* _EXERCISE AIM_: Bring together every line in the data that includes "loops".

╔══

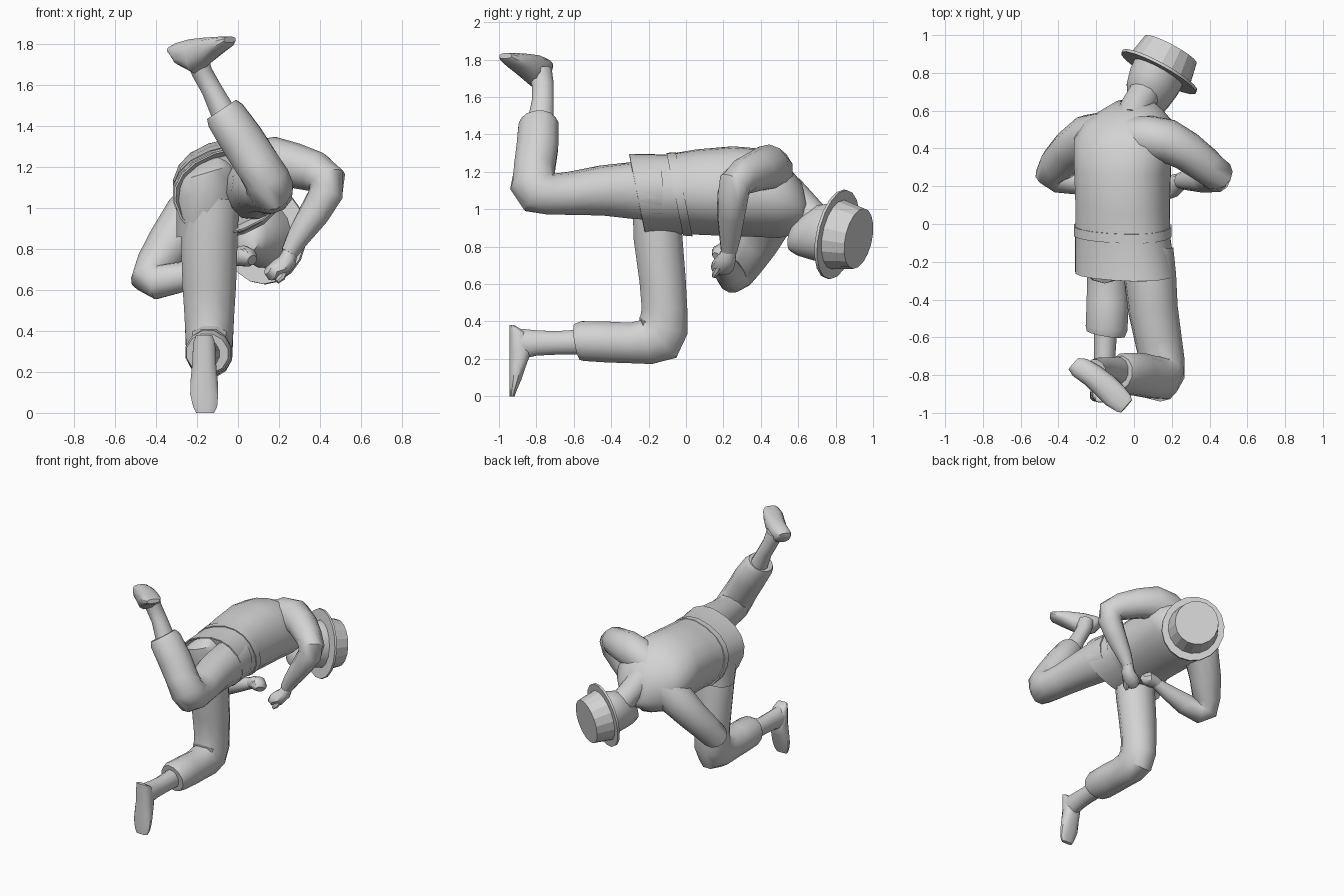
import bpy, bmesh, math
from mathutils import Vector as V

grey = bpy.data.materials.new("plain_grey")
grey.diffuse_color = (0.65, 0.65, 0.65, 1)


def tube(name, rings, up, axis=None, sides=12, power=1.0, angle=40):
    """Skin rings of (centre, half width, half height along up)."""
    pts = [V(r[0]) for r in rings]
    bm = bmesh.new()
    loops = []
    for i, (c, w, h) in enumerate(rings):
        if axis:
            t = V(axis).normalized()
        else:
            t = V((0, 0, 0))
            if i > 0:
                t += (pts[i] - pts[i - 1]).normalized()
            if i < len(pts) - 1:
                t += (pts[i + 1] - pts[i]).normalized()
            t.normalize()
        side = t.cross(V(up)).normalized()
        top = side.cross(t).normalized()
        loop = []
        for k in range(sides):
            a = 2 * math.pi * (k + 0.5) / sides
            x, y = math.cos(a), math.sin(a)
            x = math.copysign(abs(x) ** power, x)
            y = math.copysign(abs(y) ** power, y)
            loop.append(bm.verts.new(pts[i] + side * (x * w) + top * (y * h)))
        loops.append(loop)
    for a, b in zip(loops, loops[1:]):
        for k in range(sides):
            n = (k + 1) % sides
            bm.faces.new((a[k], a[n], b[n], b[k]))
    bm.faces.new(loops[0])
    bm.faces.new(loops[-1])
    bmesh.ops.recalc_face_normals(bm, faces=bm.faces[:])
    me = bpy.data.meshes.new(name)
    bm.to_mesh(me)
    bm.free()
    ob = bpy.data.objects.new(name, me)
    bpy.context.collection.objects.link(ob)
    me.materials.append(grey)
    bpy.ops.object.select_all(action='DESELECT')
    ob.select_set(True)
    bpy.context.view_layer.objects.active = ob
    bpy.ops.object.shade_smooth_by_angle(angle=math.radians(angle))
    return ob


# Bent-over jacket with a recessed hem, rolled to one side
BACK = (-0.35, 0, 0.94)
LEAN = (0, 1, 0.2)
tube("jacket", [
    ((-0.05, -0.19, 1.08), 0.235, 0.175),
    ((-0.045, -0.262, 1.08), 0.262, 0.198),
    ((-0.045, -0.26, 1.08), 0.272, 0.206),
    ((-0.06, -0.06, 1.08), 0.255, 0.205),
    ((-0.06, 0.10, 1.09), 0.25, 0.225),
    ((-0.06, 0.30, 1.095), 0.255, 0.238),
    ((-0.05, 0.45, 1.085), 0.27, 0.232),
    ((-0.03, 0.54, 1.07), 0.235, 0.20),
    ((-0.01, 0.60, 1.05), 0.16, 0.15),
    ((0.0, 0.64, 1.04), 0.105, 0.10)],
    BACK, LEAN, sides=18, power=0.87, angle=50)
tube("belt", [((-0.06, -0.06, 1.08), 0.262, 0.213),
              ((-0.06, -0.01, 1.08), 0.261, 0.218)],
     BACK, LEAN, sides=18, power=0.87)
# Jacket skirt draped over the hip of the kneeling leg
tube("jacket_skirt", [((-0.14, -0.10, 1.24), 0.09, 0.13),
                      ((-0.155, -0.13, 1.17), 0.145, 0.185),
                      ((-0.155, -0.14, 1.08), 0.158, 0.175),
                      ((-0.15, -0.13, 0.98), 0.16, 0.155),
                      ((-0.15, -0.115, 0.90), 0.16, 0.145),
                      ((-0.15, -0.115, 0.91), 0.14, 0.13)],
     (0, 1, 0), (0.29, 0, -0.96), sides=14)

# Neck, head and hat
tube("neck", [((-0.01, 0.54, 1.09), 0.10, 0.10),
              ((0.01, 0.61, 1.03), 0.088, 0.088),
              ((0.06, 0.70, 0.935), 0.085, 0.085)], (0, 0, 1))
HAT = V((0.46, 0.87, -0.17)).normalized()
FACE = V((0.26, -0.31, -0.91)).normalized()
BRIM = V((0.135, 0.81, 0.865))


def on_head(d, f=0.0):
    return BRIM + HAT * d + FACE * f


tube("head", [(on_head(0.02), 0.145, 0.17),
              (on_head(-0.07), 0.14, 0.165),
              (on_head(-0.14, 0.01), 0.125, 0.15),
              (on_head(-0.20, 0.035), 0.10, 0.12),
              (on_head(-0.245, 0.06), 0.07, 0.08),
              (on_head(-0.26, 0.07), 0.035, 0.04)], FACE, HAT, sides=16)
tube("hat_brim", [(on_head(-0.012), 0.222, 0.245),
                  (on_head(0.004), 0.222, 0.245)], FACE, HAT, sides=18)
tube("hat_crown", [(on_head(0.0), 0.18, 0.19),
                   (on_head(0.13), 0.155, 0.165)], FACE, HAT, sides=18, angle=15)

# Kneeling leg
tube("kneeling_leg", [
    ((-0.13, -0.16, 1.05), 0.13, 0.14),
    ((-0.14, -0.15, 0.85), 0.135, 0.143),
    ((-0.14, -0.125, 0.62), 0.128, 0.135),
    ((-0.14, -0.115, 0.47), 0.126, 0.125),
    ((-0.14, -0.12, 0.37), 0.138, 0.12),
    ((-0.14, -0.15, 0.315), 0.152, 0.117),
    ((-0.14, -0.21, 0.29), 0.125, 0.115),
    ((-0.14, -0.30, 0.285), 0.112, 0.112),
    ((-0.14, -0.42, 0.29), 0.113, 0.115),
    ((-0.145, -0.55, 0.295), 0.11, 0.115),
    ((-0.15, -0.58, 0.29), 0.10, 0.105)], (1, 0, 0))
tube("kneeling_ankle", [((-0.15, -0.54, 0.29), 0.065, 0.07),
                        ((-0.155, -0.70, 0.285), 0.058, 0.065),
                        ((-0.16, -0.80, 0.285), 0.058, 0.07),
                        ((-0.165, -0.89, 0.28), 0.058, 0.085)], (0, 0, 1))
tube("kneeling_foot", [((-0.165, -0.93, 0.38), 0.04, 0.014),
                       ((-0.165, -0.90, 0.34), 0.055, 0.045),
                       ((-0.165, -0.885, 0.24), 0.06, 0.06),
                       ((-0.165, -0.90, 0.16), 0.068, 0.045),
                       ((-0.165, -0.912, 0.09), 0.07, 0.033),
                       ((-0.16, -0.925, 0.03), 0.06, 0.02),
                       ((-0.16, -0.93, 0.0), 0.045, 0.014)],
     (0, 1, 0), (0, 0, 1), power=0.8)

# Raised leg
tube("raised_leg", [
    ((0.07, -0.14, 1.10), 0.14, 0.16),
    ((0.085, -0.28, 1.10), 0.14, 0.155),
    ((0.10, -0.45, 1.10), 0.133, 0.135),
    ((0.13, -0.62, 1.085), 0.125, 0.115),
    ((0.15, -0.73, 1.08), 0.12, 0.11),
    ((0.155, -0.79, 1.095), 0.115, 0.13),
    ((0.14, -0.82, 1.14), 0.112, 0.125),
    ((0.09, -0.81, 1.22), 0.11, 0.115),
    ((0.02, -0.795, 1.33), 0.108, 0.118),
    ((-0.06, -0.79, 1.45), 0.098, 0.113),
    ((-0.08, -0.79, 1.48), 0.085, 0.095)], (0, 0.7, 0.7))
tube("raised_ankle", [((-0.06, -0.78, 1.44), 0.065, 0.075),
                      ((-0.13, -0.765, 1.58), 0.052, 0.06),
                      ((-0.175, -0.765, 1.66), 0.052, 0.06),
                      ((-0.205, -0.78, 1.74), 0.06, 0.065)], (0, 1, 0))
tube("raised_foot", [((-0.32, -0.74, 1.768), 0.04, 0.018),
                     ((-0.285, -0.76, 1.75), 0.06, 0.055),
                     ((-0.215, -0.805, 1.74), 0.065, 0.085),
                     ((-0.15, -0.86, 1.77), 0.07, 0.062),
                     ((-0.10, -0.91, 1.793), 0.07, 0.042),
                     ((-0.055, -0.95, 1.81), 0.058, 0.027),
                     ((-0.04, -0.965, 1.82), 0.045, 0.015)],
     (-0.1, 0.05, 1), (0.75, -0.65, 0.15), power=0.8)

# Arms: sleeve over shoulder, elbow and forearm
tube("high_arm", [((-0.02, 0.46, 1.16), 0.11, 0.11),
                  ((0.08, 0.455, 1.205), 0.125, 0.12),
                  ((0.18, 0.44, 1.225), 0.122, 0.115),
                  ((0.28, 0.385, 1.205), 0.11, 0.105),
                  ((0.38, 0.31, 1.175), 0.10, 0.095),
                  ((0.435, 0.265, 1.135), 0.095, 0.09),
                  ((0.43, 0.25, 1.07), 0.085, 0.085),
                  ((0.37, 0.24, 0.97), 0.075, 0.075),
                  ((0.29, 0.235, 0.85), 0.055, 0.058),
                  ((0.25, 0.23, 0.78), 0.042, 0.045)], (0.5, 0.85, 0.2))
tube("low_arm", [((-0.12, 0.47, 1.05), 0.14, 0.13),
                 ((-0.24, 0.455, 0.95), 0.13, 0.125),
                 ((-0.33, 0.39, 0.825), 0.115, 0.11),
                 ((-0.40, 0.32, 0.72), 0.10, 0.10),
                 ((-0.43, 0.275, 0.66), 0.095, 0.095),
                 ((-0.39, 0.245, 0.637), 0.085, 0.085),
                 ((-0.27, 0.225, 0.665), 0.075, 0.072),
                 ((-0.13, 0.21, 0.715), 0.055, 0.055),
                 ((-0.03, 0.205, 0.75), 0.04, 0.04)], (0, 0.9, -0.4))

# Hands: closed fist and thumb
for name, path, thumb in (
        ("high_hand", [(0.255, 0.235, 0.79), (0.24, 0.22, 0.74), (0.20, 0.20, 0.70),
                       (0.165, 0.18, 0.69), (0.145, 0.17, 0.70)],
         [(0.235, 0.20, 0.72), (0.21, 0.16, 0.66), (0.19, 0.15, 0.64)]),
        ("low_hand", [(-0.05, 0.21, 0.745), (-0.01, 0.205, 0.76), (0.03, 0.20, 0.765),
                      (0.055, 0.18, 0.755), (0.07, 0.165, 0.745)],
         [(0.0, 0.19, 0.78), (0.03, 0.16, 0.785), (0.045, 0.15, 0.775)])):
    sizes = [(0.038, 0.038), (0.05, 0.045), (0.062, 0.052), (0.055, 0.045), (0.032, 0.025)]
    tube(name, [(p, w, h) for p, (w, h) in zip(path, sizes)], (0.1, 0.3, 0.95), sides=10)
    tube(name + "_thumb", [(p, r, r) for p, r in zip(thumb, (0.024, 0.02, 0.012))],
         (1, 0, 0.3), sides=8)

╚══

* _RESPONSE TO THIS TASK_:
    loops = []
        loops.append(loop)
    for a, b in zip(loops, loops[1:]):
    bm.faces.new(loops[0])
    bm.faces.new(loops[-1])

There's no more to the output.